» **What needs to be done**: Word for word, reproduce the records, keeping none of the pictures.

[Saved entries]
* * * *
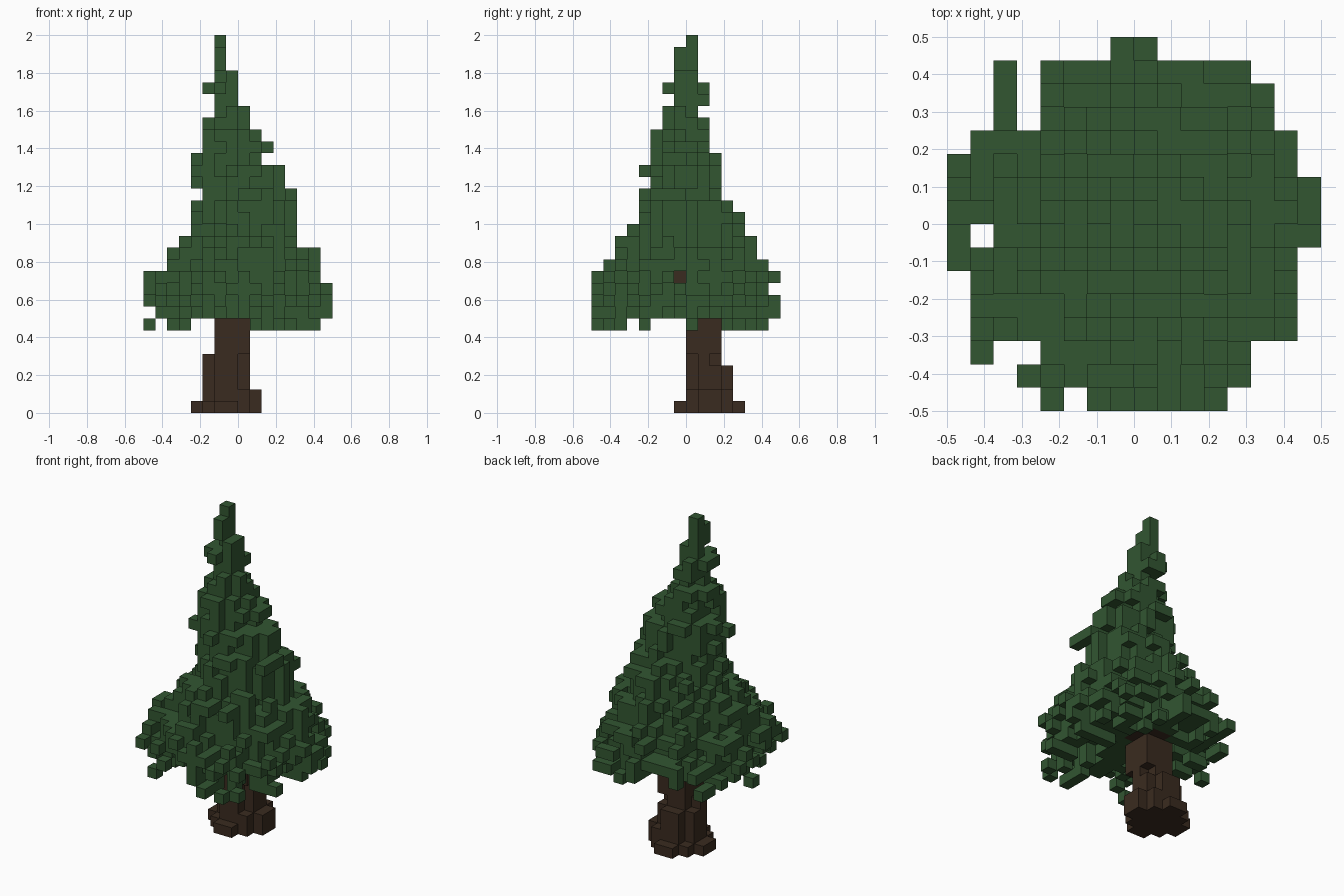
import bpy
import bmesh
import random
from math import hypot
from mathutils import Vector

CELL = 1 / 16
rng = random.Random(11)

cube = bpy.data.objects.get("Cube")
if cube:
    bpy.data.objects.remove(cube)


def make_material(name, color):
    mat = bpy.data.materials.new(name)
    mat.use_nodes = True
    mat.diffuse_color = (*color, 1)
    mat.node_tree.nodes["Principled BSDF"].inputs["Base Color"].default_value = (*color, 1)
    return mat


def radial_cells(extent):
    """Yield each cell of a layer with its normalised distance from the middle."""
    x0, x1, y0, y1 = extent
    for x in range(x0, x1):
        for y in range(y0, y1):
            u = (2 * x + 1 - x0 - x1) / (x1 - x0)
            v = (2 * y + 1 - y0 - y1) / (y1 - y0)
            yield x, y, hypot(u, v)


def build_voxels(name, cells, mat):
    """Make one mesh from the exposed faces of a set of grid cells."""
    bm = bmesh.new()
    corners = {}

    def corner(point):
        key = tuple(round(c) for c in point)
        if key not in corners:
            corners[key] = bm.verts.new(Vector(key) * CELL)
        return corners[key]

    for cell in sorted(cells):
        middle = Vector(cell) + Vector((0.5, 0.5, 0.5))
        for axis in range(3):
            for sign in (-1, 1):
                normal = Vector((0, 0, 0))
                normal[axis] = sign
                if tuple(int(c + n) for c, n in zip(cell, normal)) in cells:
                    continue
                side = Vector((0, 0, 0))
                side[(axis + 1) % 3] = 0.5
                up = normal.cross(side)
                base = middle + normal * 0.5
                bm.faces.new([corner(base + a * side + b * up)
                              for a, b in ((-1, -1), (1, -1), (1, 1), (-1, 1))])
    mesh = bpy.data.meshes.new(name)
    bm.to_mesh(mesh)
    bm.free()
    mesh.materials.append(mat)
    obj = bpy.data.objects.new(name, mesh)
    bpy.context.collection.objects.link(obj)
    return obj


# Plan outline of the foliage: first and last column of each row, front to back
PLAN = [(-4, 4), (-5, 5), (-7, 5), (-7, 7), (-7, 7), (-7, 7), (-8, 7), (-8, 8),
        (-8, 8), (-8, 8), (-8, 7), (-7, 7), (-6, 6), (-6, 6), (-6, 5), (-1, 1)]
GAPS = {(-5, 4), (-5, 5), (-5, 6), (-7, -1), (-6, -6), (-5, -6), (-3, -8)}
plan = {(x, row - 8) for row, (a, b) in enumerate(PLAN) for x in range(a, b)} - GAPS

# Foliage layers from the skirt up: x from, x to, y from, y to
FIRST = 8
LAYERS = [(-7, 8, -8, 8), (-8, 8, -8, 8), (-8, 8, -8, 7), (-8, 7, -8, 8),
          (-6, 7, -7, 7), (-6, 7, -6, 6), (-5, 5, -6, 6), (-4, 5, -5, 5),
          (-4, 5, -4, 5), (-4, 5, -4, 4), (-3, 5, -4, 3), (-4, 4, -3, 3),
          (-4, 4, -4, 3), (-4, 2, -3, 3), (-3, 3, -3, 2), (-3, 2, -3, 2),
          (-3, 1, -2, 2), (-2, 1, -2, 1), (-2, 0, -1, 2), (-3, 0, -2, 2),
          (-2, 0, -1, 1), (-2, -1, -1, 1), (-2, -1, -1, 1), (-2, -1, 0, 1)]
SPARSE = {FIRST: 0.5, FIRST + 1: 0.22, FIRST + 2: 0.06}

# Ragged needles: every layer is a rough oval with twigs reaching its extents
foliage = set()
rim = {}
for level, extent in enumerate(LAYERS, FIRST):
    x0, x1, y0, y1 = extent
    for x, y, dist in radial_cells(extent):
        noise = rim.setdefault((x, y, level // 2), rng.random())
        limit = 0.6 + 0.22 * noise + 0.26 * rng.random()
        thin = rng.random() < SPARSE.get(level, 0)
        if dist < limit and (x, y) in plan and not thin:
            foliage.add((x, y, level))
    mid_x, mid_y = (x0 + x1) // 2, (y0 + y1) // 2
    jog = rng.choice((-1, 0)) if level < 24 else 0
    twigs = {(x, mid_y + (jog if x < mid_x else 0)) for x in range(x0, x1)}
    twigs |= {(mid_x + (jog if y < mid_y else 0), y) for y in range(y0, y1)}
    foliage |= {(x, y, level) for x, y in twigs & plan if x0 <= x < x1 and y0 <= y < y1}

# Outer branch tips that complete the plan outline
covered = {(x, y) for x, y, z in foliage}
for x, y in sorted(plan - covered):
    foliage.add((x, y, rng.choice((9, 9, 10))))

# Loose needles hanging below the skirt
for x, y in sorted(plan):
    in_x = x in (-6, -5) or 1 <= x < 7
    in_y = y < -5 or y == -4 or y == 0 or 2 <= y < 7
    chance = 0.65 if x < 0 or y < -5 else 0.42
    if in_x and in_y and rng.random() < chance and hypot(x + 0.5, y + 0.5) > 3:
        foliage.add((x, y, FIRST - 1))
foliage.add((-8, 0, FIRST - 1))

# Trunk: flared foot, straight stem and a slightly wider crown in the needles
TRUNK = [(-4, 2, -1, 5), (-3, 2, 0, 4), (-3, 1, 0, 4), (-3, 1, 0, 4), (-3, 1, 0, 3),
         (-2, 1, 0, 3), (-2, 1, 0, 3), (-2, 1, 0, 3), (-2, 2, 0, 4), (-2, 1, 0, 3)]
trunk = {(x, y, level) for level, extent in enumerate(TRUNK)
         for x, y, dist in radial_cells(extent) if dist < 0.96}

# Branch stub showing through a gap on the left side
trunk |= {(x, -1, 11) for x in range(2, 5)}
foliage -= {(x, -1, 11) for x in range(5, 8)}
foliage -= trunk

green = make_material("needle_green", (0.032, 0.093, 0.031))
brown = make_material("bark_brown", (0.042, 0.024, 0.014))
build_voxels("foliage", foliage, green)
build_voxels("trunk", trunk, brown)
* * * *
» **Completed exercise**:
import bpy
import bmesh
import random
from math import hypot
from mathutils import Vector

CELL = 1 / 16
rng = random.Random(11)

cube = bpy.data.objects.get("Cube")
if cube:
    bpy.data.objects.remove(cube)


def make_material(name, color):
    mat = bpy.data.materials.new(name)
    mat.use_nodes = True
    mat.diffuse_color = (*color, 1)
    mat.node_tree.nodes["Principled BSDF"].inputs["Base Color"].default_value = (*color, 1)
    return mat


def radial_cells(extent):
    """Yield each cell of a layer with its normalised distance from the middle."""
    x0, x1, y0, y1 = extent
    for x in range(x0, x1):
        for y in range(y0, y1):
            u = (2 * x + 1 - x0 - x1) / (x1 - x0)
            v = (2 * y + 1 - y0 - y1) / (y1 - y0)
            yield x, y, hypot(u, v)


def build_voxels(name, cells, mat):
    """Make one mesh from the exposed faces of a set of grid cells."""
    bm = bmesh.new()
    corners = {}

    def corner(point):
        key = tuple(round(c) for c in point)
        if key not in corners:
            corners[key] = bm.verts.new(Vector(key) * CELL)
        return corners[key]

    for cell in sorted(cells):
        middle = Vector(cell) + Vector((0.5, 0.5, 0.5))
        for axis in range(3):
            for sign in (-1, 1):
                normal = Vector((0, 0, 0))
                normal[axis] = sign
                if tuple(int(c + n) for c, n in zip(cell, normal)) in cells:
                    continue
                side = Vector((0, 0, 0))
                side[(axis + 1) % 3] = 0.5
                up = normal.cross(side)
                base = middle + normal * 0.5
                bm.faces.new([corner(base + a * side + b * up)
                              for a, b in ((-1, -1), (1, -1), (1, 1), (-1, 1))])
    mesh = bpy.data.meshes.new(name)
    bm.to_mesh(mesh)
    bm.free()
    mesh.materials.append(mat)
    obj = bpy.data.objects.new(name, mesh)
    bpy.context.collection.objects.link(obj)
    return obj


# Plan outline of the foliage: first and last column of each row, front to back
PLAN = [(-4, 4), (-5, 5), (-7, 5), (-7, 7), (-7, 7), (-7, 7), (-8, 7), (-8, 8),
        (-8, 8), (-8, 8), (-8, 7), (-7, 7), (-6, 6), (-6, 6), (-6, 5), (-1, 1)]
GAPS = {(-5, 4), (-5, 5), (-5, 6), (-7, -1), (-6, -6), (-5, -6), (-3, -8)}
plan = {(x, row - 8) for row, (a, b) in enumerate(PLAN) for x in range(a, b)} - GAPS

# Foliage layers from the skirt up: x from, x to, y from, y to
FIRST = 8
LAYERS = [(-7, 8, -8, 8), (-8, 8, -8, 8), (-8, 8, -8, 7), (-8, 7, -8, 8),
          (-6, 7, -7, 7), (-6, 7, -6, 6), (-5, 5, -6, 6), (-4, 5, -5, 5),
          (-4, 5, -4, 5), (-4, 5, -4, 4), (-3, 5, -4, 3), (-4, 4, -3, 3),
          (-4, 4, -4, 3), (-4, 2, -3, 3), (-3, 3, -3, 2), (-3, 2, -3, 2),
          (-3, 1, -2, 2), (-2, 1, -2, 1), (-2, 0, -1, 2), (-3, 0, -2, 2),
          (-2, 0, -1, 1), (-2, -1, -1, 1), (-2, -1, -1, 1), (-2, -1, 0, 1)]
SPARSE = {FIRST: 0.5, FIRST + 1: 0.22, FIRST + 2: 0.06}

# Ragged needles: every layer is a rough oval with twigs reaching its extents
foliage = set()
rim = {}
for level, extent in enumerate(LAYERS, FIRST):
    x0, x1, y0, y1 = extent
    for x, y, dist in radial_cells(extent):
        noise = rim.setdefault((x, y, level // 2), rng.random())
        limit = 0.6 + 0.22 * noise + 0.26 * rng.random()
        thin = rng.random() < SPARSE.get(level, 0)
        if dist < limit and (x, y) in plan and not thin:
            foliage.add((x, y, level))
    mid_x, mid_y = (x0 + x1) // 2, (y0 + y1) // 2
    jog = rng.choice((-1, 0)) if level < 24 else 0
    twigs = {(x, mid_y + (jog if x < mid_x else 0)) for x in range(x0, x1)}
    twigs |= {(mid_x + (jog if y < mid_y else 0), y) for y in range(y0, y1)}
    foliage |= {(x, y, level) for x, y in twigs & plan if x0 <= x < x1 and y0 <= y < y1}

# Outer branch tips that complete the plan outline
covered = {(x, y) for x, y, z in foliage}
for x, y in sorted(plan - covered):
    foliage.add((x, y, rng.choice((9, 9, 10))))

# Loose needles hanging below the skirt
for x, y in sorted(plan):
    in_x = x in (-6, -5) or 1 <= x < 7
    in_y = y < -5 or y == -4 or y == 0 or 2 <= y < 7
    chance = 0.65 if x < 0 or y < -5 else 0.42
    if in_x and in_y and rng.random() < chance and hypot(x + 0.5, y + 0.5) > 3:
        foliage.add((x, y, FIRST - 1))
foliage.add((-8, 0, FIRST - 1))

# Trunk: flared foot, straight stem and a slightly wider crown in the needles
TRUNK = [(-4, 2, -1, 5), (-3, 2, 0, 4), (-3, 1, 0, 4), (-3, 1, 0, 4), (-3, 1, 0, 3),
         (-2, 1, 0, 3), (-2, 1, 0, 3), (-2, 1, 0, 3), (-2, 2, 0, 4), (-2, 1, 0, 3)]
trunk = {(x, y, level) for level, extent in enumerate(TRUNK)
         for x, y, dist in radial_cells(extent) if dist < 0.96}

# Branch stub showing through a gap on the left side
trunk |= {(x, -1, 11) for x in range(2, 5)}
foliage -= {(x, -1, 11) for x in range(5, 8)}
foliage -= trunk

green = make_material("needle_green", (0.032, 0.093, 0.031))
brown = make_material("bark_brown", (0.042, 0.024, 0.014))
build_voxels("foliage", foliage, green)
build_voxels("trunk", trunk, brown)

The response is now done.